↓
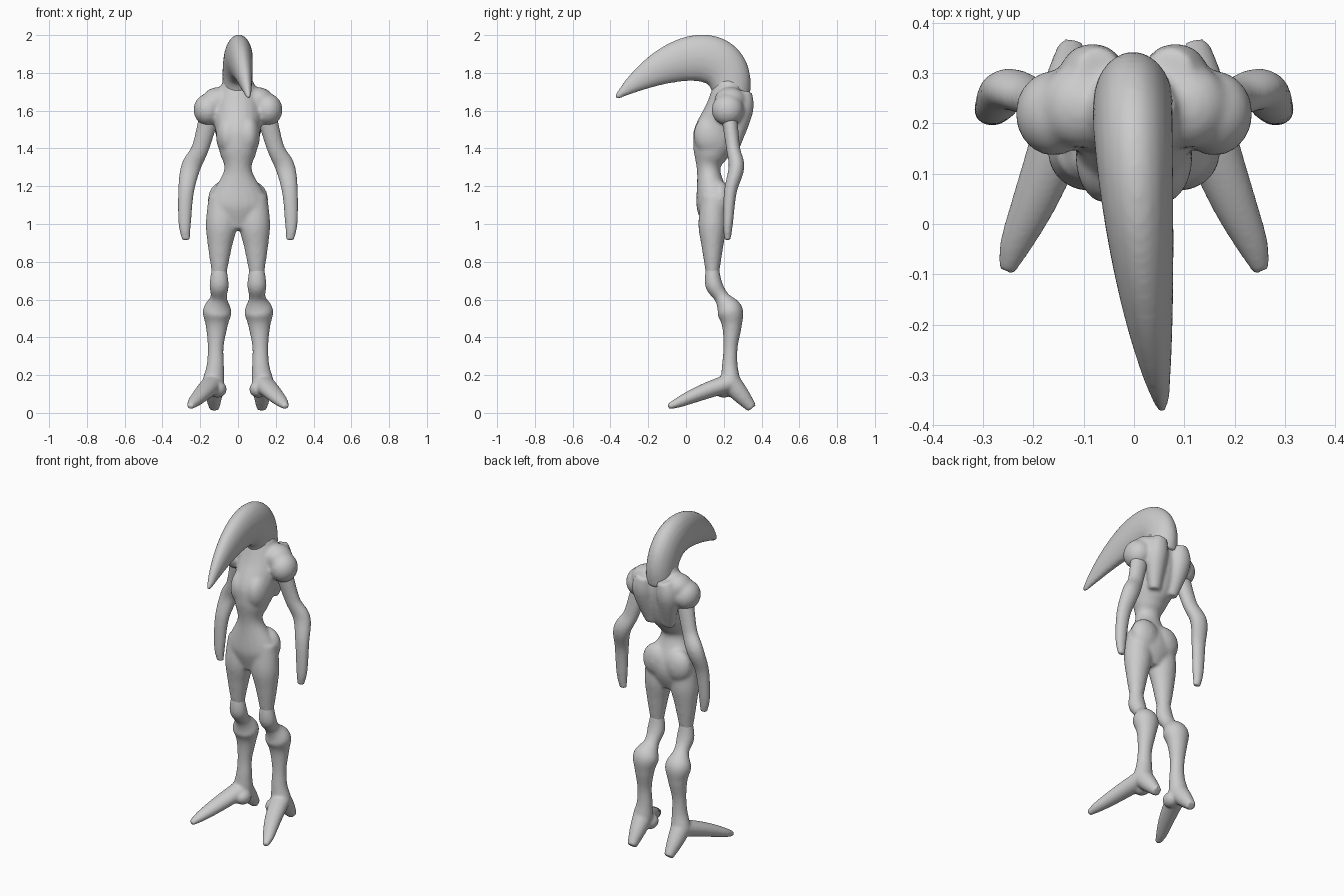
import bpy, bmesh, math
from mathutils import Vector, Matrix
from mathutils.geometry import interpolate_bezier

cube = bpy.data.objects.get("Cube")
if cube:
    bpy.data.objects.remove(cube, do_unlink=True)

skin = bpy.data.materials.new("grey skin")
skin.use_nodes = True
grey = (0.6, 0.6, 0.6, 1)
skin.diffuse_color = grey
skin.node_tree.nodes["Principled BSDF"].inputs["Base Color"].default_value = grey

SIDES, STEPS = 20, 6


def blend(before, start, end, after, t):
    """Catmull-Rom blend between two neighbouring sections."""
    return [0.5 * (2 * q + (r - p) * t + (2 * p - 5 * q + 4 * r - s) * t * t
                   + (3 * q - p - 3 * r + s) * t ** 3)
            for p, q, r, s in zip(before, start, end, after)]


def loft(bm, sections):
    """Smooth closed tube through (x, y, z, half width, half depth) sections."""
    padded = [sections[0], *sections, sections[-1]]
    path = []
    for four in zip(padded, padded[1:], padded[2:], padded[3:]):
        path += [blend(*four, step / STEPS) for step in range(STEPS)]
    path.append(sections[-1])
    rings = []
    for i, (x, y, z, width, depth) in enumerate(path):
        ahead, behind = path[min(i + 1, len(path) - 1)], path[max(i - 1, 0)]
        along = (Vector(ahead[:3]) - Vector(behind[:3])).normalized()
        across = (Vector((1, 0, 0)) - along * along.x).normalized()
        through = along.cross(across)
        ring = []
        for k in range(SIDES):
            angle = math.tau * k / SIDES
            offset = across * math.cos(angle) * width + through * math.sin(angle) * depth
            ring.append(bm.verts.new(Vector((x, y, z)) + offset))
        rings.append(ring)
    for lower, upper in zip(rings, rings[1:]):
        for k in range(SIDES):
            bm.faces.new((lower[k - 1], lower[k], upper[k], upper[k - 1]))
    bm.faces.new(rings[0])
    bm.faces.new(rings[-1])


def limb(bm, side, flatness, sections):
    """Tube through (x, y, z, radius) sections on the chosen side of the body."""
    loft(bm, [(side * x, y, z, radius, radius * flatness) for x, y, z, radius in sections])


def mass(bm, side, centre, radii):
    """Ellipsoid muscle or bone mass on the chosen side of the body."""
    x, y, z = centre
    place = Matrix.Translation((side * x, y, z)) @ Matrix.Diagonal((*radii, 1))
    bmesh.ops.create_icosphere(bm, subdivisions=3, radius=1, matrix=place)


def finish(bm, name, voxel, softness):
    """Fuse the overlapping masses into one soft skin."""
    bmesh.ops.recalc_face_normals(bm, faces=bm.faces)
    mesh = bpy.data.meshes.new(name)
    bm.to_mesh(mesh)
    bm.free()
    mesh.materials.append(skin)
    part = bpy.data.objects.new(name, mesh)
    bpy.context.collection.objects.link(part)
    fuse = part.modifiers.new("fuse", 'REMESH')
    fuse.mode = 'VOXEL'
    fuse.voxel_size = voxel
    fuse.use_smooth_shade = True
    soften = part.modifiers.new("soften", 'SMOOTH')
    soften.iterations = softness


# Head: long curved crest tapering to a drooping tip
bm = bmesh.new()
spine = interpolate_bezier(Vector((0, .24, 1.65)), Vector((-.01, .26, 2)),
                           Vector((.01, -.1, 1.9)), Vector((.057, -.37, 1.67)), 13)
crest = []
for i, point in enumerate(spine):
    t = i / (len(spine) - 1)
    half_width = .012 + .068 * (1 - t ** 3)
    half_depth = .012 + (1 - t) * (.08 + .28 * t)
    crest.append((*point, half_width, half_depth))
loft(bm, crest)
finish(bm, "head_crest", .01, 5)

# Torso: chest, pinched waist and pelvis running into the thighs
bm = bmesh.new()
loft(bm, [(0, .23, 1.76, .08, .075), (0, .21, 1.6, .125, .11), (0, .16, 1.46, .115, .125),
          (0, .13, 1.37, .095, .093), (0, .12, 1.28, .075, .062), (0, .145, 1.1, .16, .09),
          (0, .14, .97, .06, .05)])
for side in (-1, 1):
    # Broad flat breast, rounded shoulder, sloping neck muscle and buttock
    mass(bm, side, (.055, .135, 1.47), (.062, .095, .11))
    mass(bm, side, (.16, .22, 1.605), (.076, .085, .085))
    mass(bm, side, (.105, .235, 1.655), (.085, .085, .07))
    mass(bm, side, (.07, .18, 1.13), (.09, .06, .1))
    # Shoulder blade ridge beside the spine groove
    limb(bm, side, .9, [(.07, .31, 1.7, .045), (.083, .297, 1.6, .065), (.06, .25, 1.4, .035)])
    # Heavy thigh narrowing to the knee
    limb(bm, side, .9, [(.085, .145, 1.15, .07), (.088, .14, 1, .083), (.096, .14, .88, .064),
                        (.1, .14, .72, .036)])
finish(bm, "torso_and_thighs", .01, 8)

for side, label in ((1, "left"), (-1, "right")):
    # Arm: thin upper arm, bony elbow and a blunt tapering forearm
    bm = bmesh.new()
    limb(bm, side, .8, [(.155, .23, 1.56, .053), (.2, .25, 1.4, .046), (.25, .267, 1.3, .052),
                        (.275, .235, 1.17, .042), (.282, .222, 1, .033), (.275, .22, .915, .02)])
    mass(bm, side, (.25, .28, 1.31), (.035, .03, .035))
    finish(bm, label + "_arm", .008, 5)

    # Lower leg: knobbly knee and set-back calf
    bm = bmesh.new()
    ankle = (.13, .235, .16, .058)
    limb(bm, side, .9, [(.1, .14, .77, .038), (.1, .147, .68, .051), (.102, .19, .61, .044),
                        (.11, .232, .54, .076), (.113, .243, .46, .058), (.118, .236, .35, .042),
                        (.12, .232, .25, .046), ankle, (.13, .23, .12, .04)])
    # Long arched front toe splayed outward, heel spur and inner toe stub
    limb(bm, side, .85, [ankle, (.165, .13, .125, .052), (.2, .04, .09, .044),
                         (.235, -.04, .055, .032), (.253, -.093, .033, .017)])
    limb(bm, side, 1, [ankle, (.128, .295, .09, .045), (.125, .35, .025, .027)])
    mass(bm, side, (.107, .2, .125), (.047, .055, .045))
    finish(bm, label + "_lower_leg", .008, 5)
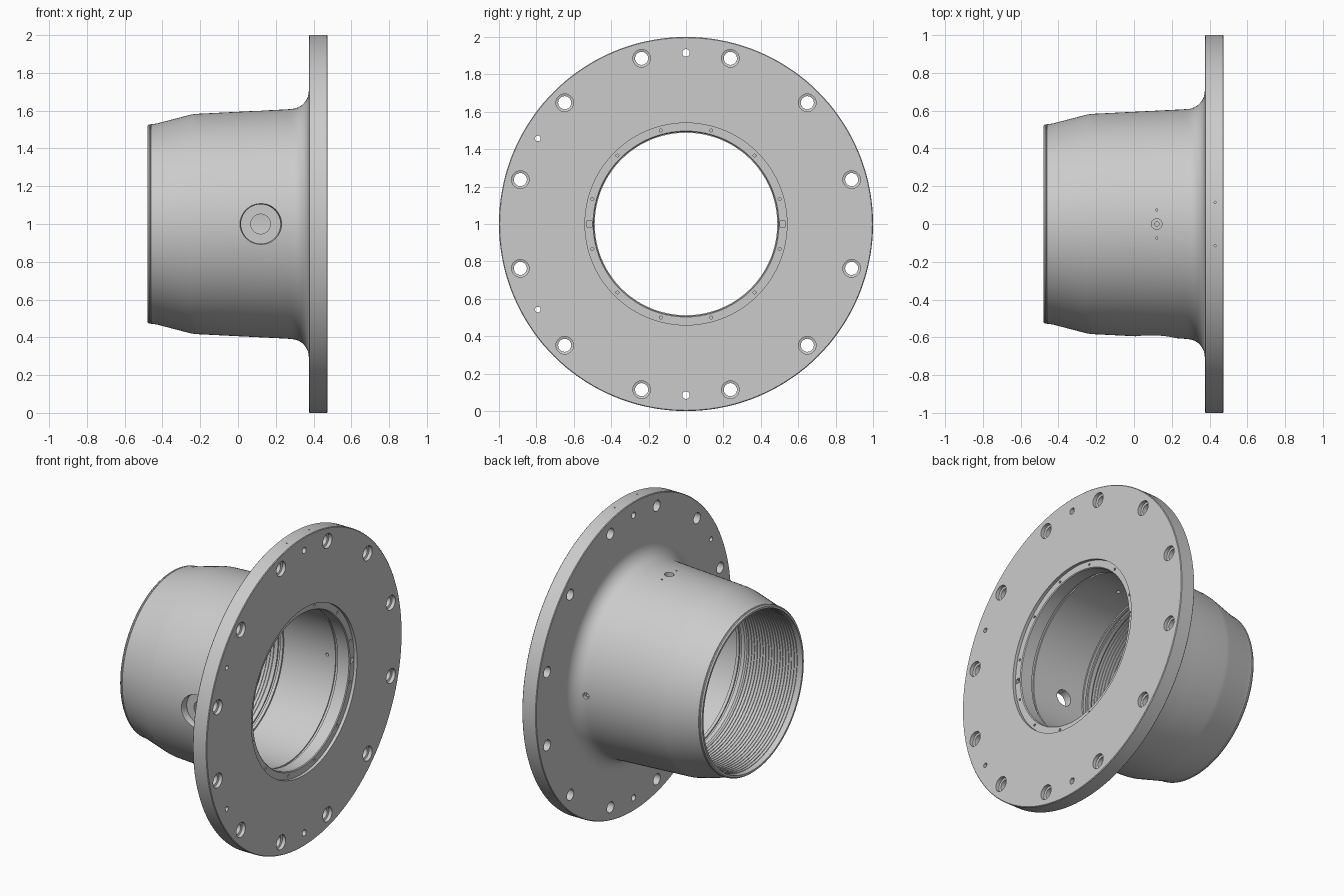
import bpy, bmesh, math
from mathutils import Vector, Matrix

if "Cube" in bpy.data.objects:
    bpy.data.objects.remove(bpy.data.objects["Cube"])

X = Vector((1, 0, 0))


def lathe(bm, profile, origin, axis, segs, closed):
    """Revolve (distance along axis, radius) points; closed = tube, otherwise capped plug."""
    turn = X.rotation_difference(Vector(axis)).to_matrix()
    rings = []
    for a, r in profile:
        ring = []
        for i in range(segs):
            t = 2 * math.pi * i / segs
            p = Vector((a, r * math.cos(t), r * math.sin(t)))
            ring.append(bm.verts.new(turn @ p + Vector(origin)))
        rings.append(ring)
    pairs = list(zip(rings, rings[1:]))
    if closed:
        pairs.append((rings[-1], rings[0]))
    else:
        bm.faces.new(rings[0])
        bm.faces.new(rings[-1])
    for r0, r1 in pairs:
        for i in range(segs):
            j = (i + 1) % segs
            bm.faces.new((r0[i], r0[j], r1[j], r1[i]))


def make_object(name, bm):
    bmesh.ops.recalc_face_normals(bm, faces=bm.faces)
    mesh = bpy.data.meshes.new(name)
    bm.to_mesh(mesh)
    bm.free()
    obj = bpy.data.objects.new(name, mesh)
    bpy.context.collection.objects.link(obj)
    return obj


# Outer skin: nose, taper, barrel, fillet, flange
outer = [(-0.48, 0.507), (-0.48, 0.52), (-0.472, 0.527), (-0.465, 0.527), (-0.463, 0.524),
         (-0.46, 0.528), (-0.43, 0.532), (-0.25, 0.579), (-0.22, 0.583), (0.0, 0.594), (0.26, 0.607)]
for i in range(9):
    t = math.radians(90 * i / 8)
    outer.append((0.28 + 0.095 * math.sin(t), 0.705 - 0.096 * math.cos(t)))
outer += [(0.375, 0.996), (0.379, 1.0), (0.471, 1.0), (0.475, 0.996)]

# Bore: recessed seat, lip, wide chamber, ridge, finely grooved nose
inner = [(0.475, 0.54), (0.455, 0.54), (0.455, 0.497), (0.45, 0.492), (0.37, 0.492), (0.37, 0.505),
         (0.35, 0.505), (0.35, 0.498), (-0.02, 0.498), (-0.02, 0.488), (-0.04, 0.488), (-0.04, 0.497),
         (-0.055, 0.497), (-0.055, 0.488), (-0.08, 0.488)]
for i in range(18):
    x = -0.09 - i * 0.02
    r = 0.496 + i * 0.0005
    inner += [(x, r), (x - 0.012, r), (x - 0.013, r + 0.003), (x - 0.019, r + 0.003)]

bm = bmesh.new()
lathe(bm, outer + inner, (0, 0, 1), X, 144, True)
hub = make_object("flanged_hub", bm)

# All holes gathered in one cutter
bm = bmesh.new()


def axial(angle, radius, profile, segs=20):
    t = math.radians(angle)
    lathe(bm, profile, (0, radius * math.cos(t), 1 + radius * math.sin(t)), X, segs, False)


# Counterbored bolt holes and the small seat screws
for k in range(12):
    a = 15 + 30 * k
    axial(a, 0.917, [(0.3, 0.035), (0.448, 0.035), (0.452, 0.047), (0.6, 0.047)], 28)
    axial(a, 0.518, [(0.41, 0.008), (0.5, 0.008)], 10)
# Dowel holes
for a in (90, 270):
    axial(a, 0.915, [(0.3, 0.02), (0.6, 0.02)])
for a in (150, 210):
    axial(a, 0.915, [(0.3, 0.015), (0.6, 0.015)])

# Large side port at the front
lathe(bm, [(0.4, 0.052), (0.548, 0.052), (0.548, 0.104), (0.58, 0.104), (0.595, 0.11), (0.7, 0.11)],
      (0.12, 0, 1), (0, -1, 0), 48, False)
# Small port at the back
lathe(bm, [(0.4, 0.01), (0.59, 0.01), (0.59, 0.02), (0.7, 0.02)], (0.29, 0, 1), (0, 1, 0), 20, False)
# Top port with its two screws, and the pair of holes in the flange rim
lathe(bm, [(0.4, 0.012), (0.575, 0.012), (0.575, 0.028), (0.7, 0.028)], (0.12, 0, 1), (0, 0, 1), 24, False)
for y in (-0.075, 0.075):
    lathe(bm, [(0.56, 0.006), (0.7, 0.006)], (0.12, y, 1), (0, 0, 1), 10, False)
for y in (-0.115, 0.115):
    lathe(bm, [(0.96, 0.006), (1.1, 0.006)], (0.43, y, 1), (0, 0, 1), 10, False)
# Key slots in the seat
for y in (-0.517, 0.517):
    bmesh.ops.create_cube(bm, size=1, matrix=Matrix.Translation((0.47, y, 1))
                          @ Matrix.Diagonal((0.07, 0.03, 0.03, 1)))
cutter = make_object("hole_cutter", bm)
cutter.hide_render = True

# Cut, then shade smooth with crisp edges
mod = hub.modifiers.new("holes", 'BOOLEAN')
mod.operation = 'DIFFERENCE'
mod.solver = 'EXACT'
mod.object = cutter
bpy.context.view_layer.objects.active = hub
hub.select_set(True)
bpy.ops.object.modifier_apply(modifier=mod.name)
bpy.data.objects.remove(cutter)
bpy.ops.object.shade_smooth_by_angle(angle=math.radians(25))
↑
▸ **ACTIVITY**
As listed above, the lines from the line with "fuse.use_smooth_shade = True" to the line with "# Shoulder blade" are to be echoed exactly, with both ends included and nothing added.

▸ **EXERCISE ANSWER**
    fuse.use_smooth_shade = True
    soften = part.modifiers.new("soften", 'SMOOTH')
    soften.iterations = softness


# Head: long curved crest tapering to a drooping tip
bm = bmesh.new()
spine = interpolate_bezier(Vector((0, .24, 1.65)), Vector((-.01, .26, 2)),
                           Vector((.01, -.1, 1.9)), Vector((.057, -.37, 1.67)), 13)
crest = []
for i, point in enumerate(spine):
    t = i / (len(spine) - 1)
    half_width = .012 + .068 * (1 - t ** 3)
    half_depth = .012 + (1 - t) * (.08 + .28 * t)
    crest.append((*point, half_width, half_depth))
loft(bm, crest)
finish(bm, "head_crest", .01, 5)

# Torso: chest, pinched waist and pelvis running into the thighs
bm = bmesh.new()
loft(bm, [(0, .23, 1.76, .08, .075), (0, .21, 1.6, .125, .11), (0, .16, 1.46, .115, .125),
          (0, .13, 1.37, .095, .093), (0, .12, 1.28, .075, .062), (0, .145, 1.1, .16, .09),
          (0, .14, .97, .06, .05)])
for side in (-1, 1):
    # Broad flat breast, rounded shoulder, sloping neck muscle and buttock
    mass(bm, side, (.055, .135, 1.47), (.062, .095, .11))
    mass(bm, side, (.16, .22, 1.605), (.076, .085, .085))
    mass(bm, side, (.105, .235, 1.655), (.085, .085, .07))
    mass(bm, side, (.07, .18, 1.13), (.09, .06, .1))
    # Shoulder blade ridge beside the spine groove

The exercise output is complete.